* Stored data *
————

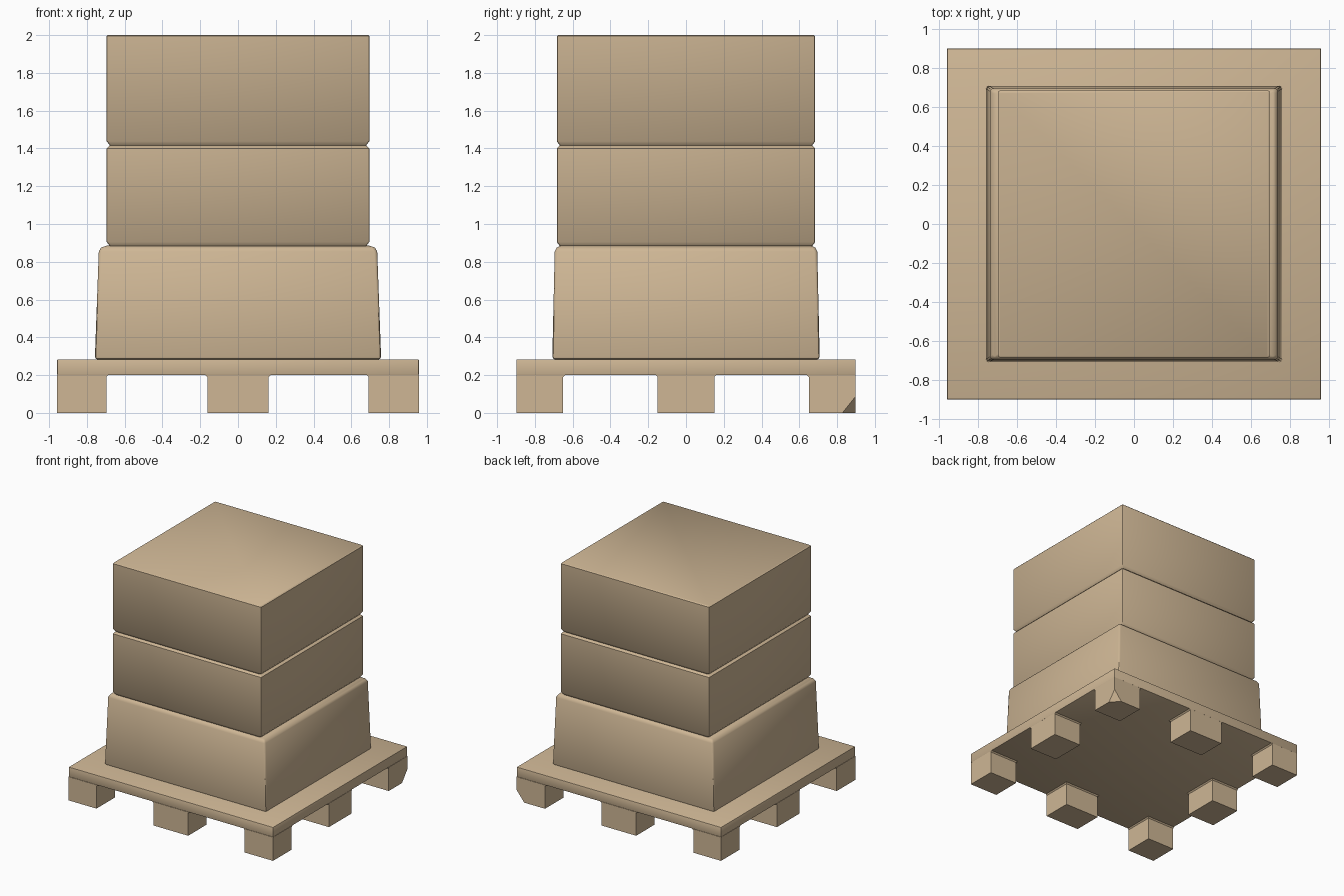
import bpy
import bmesh
from mathutils import Vector

cube = bpy.data.objects.get("Cube")
if cube:
    bpy.data.objects.remove(cube, do_unlink=True)

# One cardboard / raw wood colour for everything
tan = bpy.data.materials.new("cardboard_tan")
tan.use_nodes = True
colour = (0.62, 0.47, 0.30, 1)
tan.diffuse_color = colour
bsdf = tan.node_tree.nodes["Principled BSDF"]
bsdf.inputs["Base Color"].default_value = colour
bsdf.inputs["Roughness"].default_value = 0.8


def loft(name, rings, bevel=0.0, nick=None):
    """Stack rectangles (z, x0, x1, y0, y1) into a closed block."""
    bm = bmesh.new()
    loops = []
    for z, x0, x1, y0, y1 in rings:
        corners = ((x0, y0), (x1, y0), (x1, y1), (x0, y1))
        loops.append([bm.verts.new((x, y, z)) for x, y in corners])
    bm.faces.new(loops[0][::-1])
    bm.faces.new(loops[-1])
    for low, high in zip(loops, loops[1:]):
        for i in range(4):
            j = (i + 1) % 4
            bm.faces.new((low[i], low[j], high[j], high[i]))
    if nick:
        # Knock off the outer bottom corner
        co = loops[0][2].co.copy()
        bmesh.ops.bisect_plane(
            bm, geom=bm.verts[:] + bm.edges[:] + bm.faces[:],
            plane_co=co + Vector((-nick, -nick, nick)) / 2,
            plane_no=(1, 1, -0.8), clear_outer=True)
        bmesh.ops.holes_fill(bm, edges=[e for e in bm.edges if e.is_boundary])
    bmesh.ops.recalc_face_normals(bm, faces=bm.faces[:])
    mesh = bpy.data.meshes.new(name)
    bm.to_mesh(mesh)
    bm.free()
    mesh.materials.append(tan)
    obj = bpy.data.objects.new(name, mesh)
    bpy.context.collection.objects.link(obj)
    bpy.ops.object.select_all(action="DESELECT")
    obj.select_set(True)
    bpy.context.view_layer.objects.active = obj
    if bevel:
        mod = obj.modifiers.new("soft_edges", "BEVEL")
        mod.width = bevel
        mod.segments = 2
        mod.limit_method = "ANGLE"
        mod.angle_limit = 1.0
        bpy.ops.object.modifier_apply(modifier=mod.name)
    bpy.ops.object.shade_smooth_by_angle(angle=0.7)
    return obj


def centred(z, hx, hy):
    return (z, -hx, hx, -hy, hy)


# Pallet deck
HX, HY, DECK = 0.957, 0.898, 0.2
loft("pallet_deck", [centred(DECK, HX, HY), centred(0.283, HX, HY)], 0.004)

# Pallet feet: corners and edge middles, slightly wider at the top
X_SPANS = {"right": (-HX, -0.697), "middle": (-0.162, 0.162), "left": (0.692, HX)}
Y_SPANS = {"front": (-HY, -0.65), "middle": (-0.15, 0.15), "back": (0.65, HY)}


def flare(span, limit):
    # Widen only the sides that do not lie on the deck rim
    a, b = span
    return (a if a <= -limit else a - 0.01, b if b >= limit else b + 0.01)


for x_name, xs in X_SPANS.items():
    for y_name, ys in Y_SPANS.items():
        if x_name == y_name:
            continue
        damaged = x_name == "left" and y_name == "back"
        loft(f"foot_{y_name}_{x_name}",
             [(0, *xs, *ys),
              (DECK - 0.01, *xs, *ys),
              (DECK, *flare(xs, HX), *flare(ys, HY))],
             nick=0.05 if damaged else None)

# Tapered bottom load with a rounded shoulder
loft("bottom_load", [centred(0.283, 0.758, 0.708),
                     centred(0.855, 0.737, 0.695),
                     centred(0.875, 0.725, 0.685),
                     centred(0.885, 0.695, 0.665)], 0.015)

# Two boxes with chamfered seams between them
BX, BY, CUT = 0.695, 0.684, 0.016
for name, z0, z1, top_cut in (("middle_box", 0.883, 1.416, CUT),
                              ("top_box", 1.416, 2.0, 0.006)):
    loft(name, [centred(z0, BX - CUT, BY - CUT),
                centred(z0 + 0.022, BX, BY),
                centred(z1 - top_cut, BX, BY),
                centred(z1, BX - top_cut, BY - top_cut)], 0.008)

————

* Work instruction *
Go to the line with "corners = ((x0, y0), (x1, y0), (x1, y1), (x0, y1))" in the entries above and repeat every line from there through the line with "bm, geom=bm.verts[:] +", exactly and with no other text.

* Your response *
        corners = ((x0, y0), (x1, y0), (x1, y1), (x0, y1))
        loops.append([bm.verts.new((x, y, z)) for x, y in corners])
    bm.faces.new(loops[0][::-1])
    bm.faces.new(loops[-1])
    for low, high in zip(loops, loops[1:]):
        for i in range(4):
            j = (i + 1) % 4
            bm.faces.new((low[i], low[j], high[j], high[i]))
    if nick:
        # Knock off the outer bottom corner
        co = loops[0][2].co.copy()
        bmesh.ops.bisect_plane(
            bm, geom=bm.verts[:] + bm.edges[:] + bm.faces[:],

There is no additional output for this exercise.